■ ASSIGNMENT
Each line of the listing below that includes "rings" must be copied.

■ MATERIALS PROVIDED
===============

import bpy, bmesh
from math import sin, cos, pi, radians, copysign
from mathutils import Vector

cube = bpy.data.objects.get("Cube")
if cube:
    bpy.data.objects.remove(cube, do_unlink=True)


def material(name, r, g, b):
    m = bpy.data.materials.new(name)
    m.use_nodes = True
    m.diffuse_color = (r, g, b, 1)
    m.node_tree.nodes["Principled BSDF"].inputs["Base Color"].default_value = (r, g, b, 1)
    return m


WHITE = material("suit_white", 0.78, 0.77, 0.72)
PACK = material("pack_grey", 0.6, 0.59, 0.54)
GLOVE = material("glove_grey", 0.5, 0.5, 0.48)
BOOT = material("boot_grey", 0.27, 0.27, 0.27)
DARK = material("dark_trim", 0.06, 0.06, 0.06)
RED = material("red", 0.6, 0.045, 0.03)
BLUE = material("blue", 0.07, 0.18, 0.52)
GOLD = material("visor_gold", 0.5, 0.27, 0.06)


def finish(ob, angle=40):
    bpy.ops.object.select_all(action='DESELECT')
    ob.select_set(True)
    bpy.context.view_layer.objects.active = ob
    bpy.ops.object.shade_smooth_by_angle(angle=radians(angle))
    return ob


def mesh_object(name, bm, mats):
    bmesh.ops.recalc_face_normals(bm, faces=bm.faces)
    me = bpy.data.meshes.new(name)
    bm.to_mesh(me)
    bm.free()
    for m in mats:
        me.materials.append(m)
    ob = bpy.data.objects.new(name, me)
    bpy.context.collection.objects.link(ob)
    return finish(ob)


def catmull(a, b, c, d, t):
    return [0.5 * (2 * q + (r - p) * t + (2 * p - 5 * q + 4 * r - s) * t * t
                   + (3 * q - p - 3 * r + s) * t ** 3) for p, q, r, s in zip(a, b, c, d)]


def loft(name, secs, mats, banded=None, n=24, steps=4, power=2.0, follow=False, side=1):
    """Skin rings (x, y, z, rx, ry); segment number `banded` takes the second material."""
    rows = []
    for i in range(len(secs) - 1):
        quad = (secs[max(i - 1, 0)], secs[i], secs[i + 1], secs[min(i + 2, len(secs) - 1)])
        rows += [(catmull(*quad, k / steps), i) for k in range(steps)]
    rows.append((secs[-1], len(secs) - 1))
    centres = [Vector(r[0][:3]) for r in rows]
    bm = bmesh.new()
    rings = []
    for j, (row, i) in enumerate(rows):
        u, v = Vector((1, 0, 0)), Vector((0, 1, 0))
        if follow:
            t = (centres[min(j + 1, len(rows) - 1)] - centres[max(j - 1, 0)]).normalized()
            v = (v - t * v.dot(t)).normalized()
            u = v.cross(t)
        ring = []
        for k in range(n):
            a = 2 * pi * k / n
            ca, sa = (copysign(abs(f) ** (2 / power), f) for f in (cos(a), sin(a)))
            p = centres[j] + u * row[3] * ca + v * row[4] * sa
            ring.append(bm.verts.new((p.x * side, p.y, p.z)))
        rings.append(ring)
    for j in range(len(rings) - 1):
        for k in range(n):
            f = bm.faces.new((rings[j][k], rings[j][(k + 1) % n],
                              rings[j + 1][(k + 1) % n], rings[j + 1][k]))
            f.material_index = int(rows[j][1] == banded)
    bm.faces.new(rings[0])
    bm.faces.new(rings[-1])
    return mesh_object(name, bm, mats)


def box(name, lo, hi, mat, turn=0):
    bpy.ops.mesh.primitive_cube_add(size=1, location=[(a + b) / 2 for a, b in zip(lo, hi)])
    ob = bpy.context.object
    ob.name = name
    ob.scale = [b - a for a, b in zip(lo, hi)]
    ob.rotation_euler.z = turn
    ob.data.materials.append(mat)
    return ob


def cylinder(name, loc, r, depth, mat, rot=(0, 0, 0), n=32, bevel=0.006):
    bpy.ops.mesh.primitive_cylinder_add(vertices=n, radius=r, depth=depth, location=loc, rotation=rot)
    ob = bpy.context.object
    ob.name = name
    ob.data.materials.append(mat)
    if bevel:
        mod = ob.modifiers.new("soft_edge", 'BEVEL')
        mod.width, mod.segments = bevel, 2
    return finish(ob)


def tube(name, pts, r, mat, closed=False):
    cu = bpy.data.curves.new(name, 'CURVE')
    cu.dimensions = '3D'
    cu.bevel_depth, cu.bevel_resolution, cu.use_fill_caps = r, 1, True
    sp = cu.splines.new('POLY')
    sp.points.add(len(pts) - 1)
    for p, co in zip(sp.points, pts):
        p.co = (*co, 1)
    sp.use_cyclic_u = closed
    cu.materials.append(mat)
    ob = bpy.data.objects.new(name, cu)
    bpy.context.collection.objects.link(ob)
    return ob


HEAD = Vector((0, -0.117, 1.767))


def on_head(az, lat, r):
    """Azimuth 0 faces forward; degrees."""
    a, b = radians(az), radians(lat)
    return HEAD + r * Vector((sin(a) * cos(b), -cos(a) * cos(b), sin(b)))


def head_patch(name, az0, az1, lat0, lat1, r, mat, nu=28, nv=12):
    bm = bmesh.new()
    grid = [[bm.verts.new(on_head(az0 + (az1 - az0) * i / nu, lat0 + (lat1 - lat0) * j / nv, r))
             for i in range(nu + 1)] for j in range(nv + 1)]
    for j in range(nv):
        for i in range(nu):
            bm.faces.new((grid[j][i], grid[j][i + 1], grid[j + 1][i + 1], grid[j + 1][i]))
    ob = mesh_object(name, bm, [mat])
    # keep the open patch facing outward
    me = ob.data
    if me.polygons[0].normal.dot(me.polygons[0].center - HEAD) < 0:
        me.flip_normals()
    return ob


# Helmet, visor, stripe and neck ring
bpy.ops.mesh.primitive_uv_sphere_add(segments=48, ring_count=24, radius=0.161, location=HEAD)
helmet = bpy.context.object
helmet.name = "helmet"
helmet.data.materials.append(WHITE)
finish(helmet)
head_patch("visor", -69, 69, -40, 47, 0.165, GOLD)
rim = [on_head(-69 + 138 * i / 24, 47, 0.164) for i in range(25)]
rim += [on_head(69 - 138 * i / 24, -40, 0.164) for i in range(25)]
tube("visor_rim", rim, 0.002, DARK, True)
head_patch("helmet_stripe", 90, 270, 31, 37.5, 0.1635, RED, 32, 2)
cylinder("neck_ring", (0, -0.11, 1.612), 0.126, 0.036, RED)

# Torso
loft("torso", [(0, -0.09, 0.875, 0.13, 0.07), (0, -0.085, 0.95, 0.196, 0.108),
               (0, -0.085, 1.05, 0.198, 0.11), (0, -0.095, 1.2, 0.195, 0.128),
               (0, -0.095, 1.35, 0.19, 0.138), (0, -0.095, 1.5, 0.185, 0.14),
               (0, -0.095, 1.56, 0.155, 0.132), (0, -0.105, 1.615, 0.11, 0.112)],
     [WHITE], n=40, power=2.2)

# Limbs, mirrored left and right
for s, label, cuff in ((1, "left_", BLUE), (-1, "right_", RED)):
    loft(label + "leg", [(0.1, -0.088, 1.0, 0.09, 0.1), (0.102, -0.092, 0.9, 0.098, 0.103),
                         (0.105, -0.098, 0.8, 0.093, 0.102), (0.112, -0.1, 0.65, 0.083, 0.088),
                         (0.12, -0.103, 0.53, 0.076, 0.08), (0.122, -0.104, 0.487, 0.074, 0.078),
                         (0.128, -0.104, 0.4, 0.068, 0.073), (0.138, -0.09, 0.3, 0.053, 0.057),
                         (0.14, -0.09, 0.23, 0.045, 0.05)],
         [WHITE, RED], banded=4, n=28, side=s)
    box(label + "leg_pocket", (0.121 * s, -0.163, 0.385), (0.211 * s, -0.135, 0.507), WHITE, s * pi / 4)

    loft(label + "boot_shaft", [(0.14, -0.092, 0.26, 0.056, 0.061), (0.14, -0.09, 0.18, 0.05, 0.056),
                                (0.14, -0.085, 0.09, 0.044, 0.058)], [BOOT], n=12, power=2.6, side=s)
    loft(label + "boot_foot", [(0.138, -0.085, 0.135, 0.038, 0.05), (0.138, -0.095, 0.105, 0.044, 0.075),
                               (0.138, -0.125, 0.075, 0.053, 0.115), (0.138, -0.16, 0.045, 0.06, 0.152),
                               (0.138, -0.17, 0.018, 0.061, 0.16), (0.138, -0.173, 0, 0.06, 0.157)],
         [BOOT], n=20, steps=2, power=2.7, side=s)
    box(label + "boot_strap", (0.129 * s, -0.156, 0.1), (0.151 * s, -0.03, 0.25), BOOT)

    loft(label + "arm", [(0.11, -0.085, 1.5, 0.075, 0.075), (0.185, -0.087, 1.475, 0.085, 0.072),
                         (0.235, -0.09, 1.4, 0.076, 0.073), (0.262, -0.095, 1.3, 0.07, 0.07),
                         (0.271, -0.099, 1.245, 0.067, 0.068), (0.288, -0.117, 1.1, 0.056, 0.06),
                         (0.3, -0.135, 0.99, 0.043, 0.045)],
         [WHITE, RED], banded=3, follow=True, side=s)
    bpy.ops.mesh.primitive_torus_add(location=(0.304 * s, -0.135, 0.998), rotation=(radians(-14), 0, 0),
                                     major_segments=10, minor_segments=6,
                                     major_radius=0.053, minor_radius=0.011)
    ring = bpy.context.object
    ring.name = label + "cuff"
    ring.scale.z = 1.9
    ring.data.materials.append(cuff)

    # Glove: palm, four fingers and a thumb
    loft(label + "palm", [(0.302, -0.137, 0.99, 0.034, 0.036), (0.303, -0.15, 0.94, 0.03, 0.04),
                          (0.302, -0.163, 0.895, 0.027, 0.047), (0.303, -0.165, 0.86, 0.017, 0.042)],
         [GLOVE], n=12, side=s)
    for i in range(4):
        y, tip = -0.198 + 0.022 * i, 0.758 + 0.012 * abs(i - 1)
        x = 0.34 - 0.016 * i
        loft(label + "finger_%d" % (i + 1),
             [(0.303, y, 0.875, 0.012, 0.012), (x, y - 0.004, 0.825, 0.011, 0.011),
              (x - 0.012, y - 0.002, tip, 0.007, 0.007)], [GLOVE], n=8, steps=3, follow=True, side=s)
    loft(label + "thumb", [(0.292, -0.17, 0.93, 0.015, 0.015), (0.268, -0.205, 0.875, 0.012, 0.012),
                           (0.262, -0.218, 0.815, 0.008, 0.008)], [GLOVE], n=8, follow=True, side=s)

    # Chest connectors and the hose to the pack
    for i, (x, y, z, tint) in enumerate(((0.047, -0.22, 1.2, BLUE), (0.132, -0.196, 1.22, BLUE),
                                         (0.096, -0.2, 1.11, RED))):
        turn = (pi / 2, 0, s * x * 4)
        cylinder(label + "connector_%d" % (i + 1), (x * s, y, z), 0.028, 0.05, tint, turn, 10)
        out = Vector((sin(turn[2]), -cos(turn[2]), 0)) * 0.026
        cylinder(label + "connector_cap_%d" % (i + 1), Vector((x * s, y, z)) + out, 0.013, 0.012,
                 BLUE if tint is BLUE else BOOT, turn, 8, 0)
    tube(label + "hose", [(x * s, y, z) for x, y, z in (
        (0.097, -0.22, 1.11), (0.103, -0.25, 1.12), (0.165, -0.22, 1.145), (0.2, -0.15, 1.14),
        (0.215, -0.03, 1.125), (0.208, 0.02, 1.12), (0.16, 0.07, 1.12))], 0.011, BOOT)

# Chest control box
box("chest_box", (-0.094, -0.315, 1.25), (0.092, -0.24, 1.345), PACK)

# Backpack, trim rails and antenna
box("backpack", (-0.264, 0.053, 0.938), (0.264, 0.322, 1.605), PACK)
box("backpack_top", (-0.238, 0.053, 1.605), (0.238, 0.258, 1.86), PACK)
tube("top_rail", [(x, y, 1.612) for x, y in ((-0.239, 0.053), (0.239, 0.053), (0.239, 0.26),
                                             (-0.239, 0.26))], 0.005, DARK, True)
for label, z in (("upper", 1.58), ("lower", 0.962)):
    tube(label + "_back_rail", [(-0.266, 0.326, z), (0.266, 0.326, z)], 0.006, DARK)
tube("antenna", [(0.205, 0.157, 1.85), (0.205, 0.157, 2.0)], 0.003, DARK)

===============

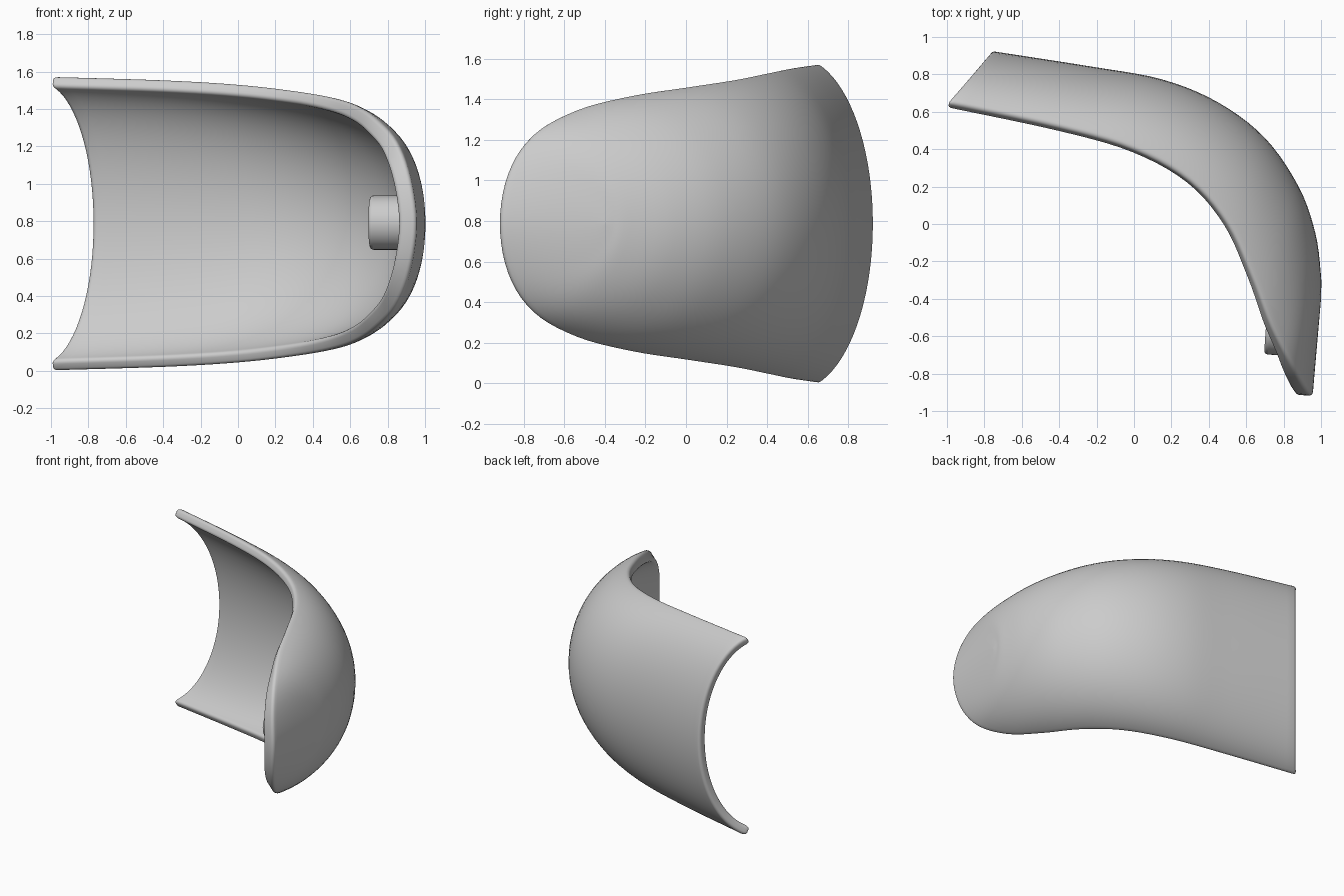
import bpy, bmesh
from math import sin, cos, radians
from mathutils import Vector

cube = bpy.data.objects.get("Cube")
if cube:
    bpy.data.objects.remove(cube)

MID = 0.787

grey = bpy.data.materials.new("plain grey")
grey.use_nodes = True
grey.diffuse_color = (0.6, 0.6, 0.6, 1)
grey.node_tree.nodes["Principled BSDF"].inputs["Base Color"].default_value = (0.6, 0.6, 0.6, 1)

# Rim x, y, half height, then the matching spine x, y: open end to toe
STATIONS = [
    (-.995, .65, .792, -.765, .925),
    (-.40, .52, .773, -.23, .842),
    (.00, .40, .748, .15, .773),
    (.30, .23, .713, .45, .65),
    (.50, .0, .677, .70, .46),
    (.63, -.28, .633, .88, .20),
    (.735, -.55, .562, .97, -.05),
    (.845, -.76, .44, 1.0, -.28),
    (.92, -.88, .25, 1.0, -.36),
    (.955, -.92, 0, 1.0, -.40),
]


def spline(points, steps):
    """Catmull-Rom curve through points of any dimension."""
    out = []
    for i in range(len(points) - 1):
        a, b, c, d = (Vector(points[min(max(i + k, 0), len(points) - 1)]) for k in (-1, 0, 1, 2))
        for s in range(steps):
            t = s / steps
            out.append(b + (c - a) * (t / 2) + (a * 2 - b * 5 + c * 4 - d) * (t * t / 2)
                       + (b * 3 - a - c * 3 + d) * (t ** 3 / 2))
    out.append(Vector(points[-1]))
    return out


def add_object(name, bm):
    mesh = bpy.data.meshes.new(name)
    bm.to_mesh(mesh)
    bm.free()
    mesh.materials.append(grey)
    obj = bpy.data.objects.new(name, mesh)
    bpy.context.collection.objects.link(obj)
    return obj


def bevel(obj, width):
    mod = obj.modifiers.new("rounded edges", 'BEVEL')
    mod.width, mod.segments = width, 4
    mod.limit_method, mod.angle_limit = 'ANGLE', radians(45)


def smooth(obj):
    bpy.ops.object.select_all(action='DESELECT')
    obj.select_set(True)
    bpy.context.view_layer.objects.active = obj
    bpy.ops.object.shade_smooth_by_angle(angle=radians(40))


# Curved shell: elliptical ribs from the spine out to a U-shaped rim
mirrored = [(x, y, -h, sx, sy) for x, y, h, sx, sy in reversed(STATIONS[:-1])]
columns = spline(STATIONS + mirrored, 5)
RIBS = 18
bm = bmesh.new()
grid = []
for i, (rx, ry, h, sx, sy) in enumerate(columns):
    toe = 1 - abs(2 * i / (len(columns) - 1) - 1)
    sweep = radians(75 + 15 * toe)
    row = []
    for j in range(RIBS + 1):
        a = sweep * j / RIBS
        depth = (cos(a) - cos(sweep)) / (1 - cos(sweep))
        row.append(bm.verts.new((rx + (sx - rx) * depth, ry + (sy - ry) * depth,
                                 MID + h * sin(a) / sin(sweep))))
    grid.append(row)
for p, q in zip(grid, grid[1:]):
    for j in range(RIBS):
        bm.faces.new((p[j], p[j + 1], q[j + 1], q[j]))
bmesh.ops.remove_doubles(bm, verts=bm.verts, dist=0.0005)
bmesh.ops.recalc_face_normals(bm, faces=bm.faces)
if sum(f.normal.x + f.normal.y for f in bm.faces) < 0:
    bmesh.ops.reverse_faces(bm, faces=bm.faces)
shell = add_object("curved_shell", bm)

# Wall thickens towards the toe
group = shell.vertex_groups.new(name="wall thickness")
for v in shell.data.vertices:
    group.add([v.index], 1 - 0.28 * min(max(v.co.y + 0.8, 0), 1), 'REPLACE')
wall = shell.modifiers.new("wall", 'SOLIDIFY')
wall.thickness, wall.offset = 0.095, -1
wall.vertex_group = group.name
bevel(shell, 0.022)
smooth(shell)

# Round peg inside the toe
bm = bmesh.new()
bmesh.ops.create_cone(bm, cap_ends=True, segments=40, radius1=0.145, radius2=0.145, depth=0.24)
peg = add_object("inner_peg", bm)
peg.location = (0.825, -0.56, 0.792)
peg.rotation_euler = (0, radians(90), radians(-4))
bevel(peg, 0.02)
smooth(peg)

===============

■ EXERCISE ANSWER
    """Skin rings (x, y, z, rx, ry); segment number `banded` takes the second material."""
    rings = []
        rings.append(ring)
    for j in range(len(rings) - 1):
            f = bm.faces.new((rings[j][k], rings[j][(k + 1) % n],
                              rings[j + 1][(k + 1) % n], rings[j + 1][k]))
    bm.faces.new(rings[0])
    bm.faces.new(rings[-1])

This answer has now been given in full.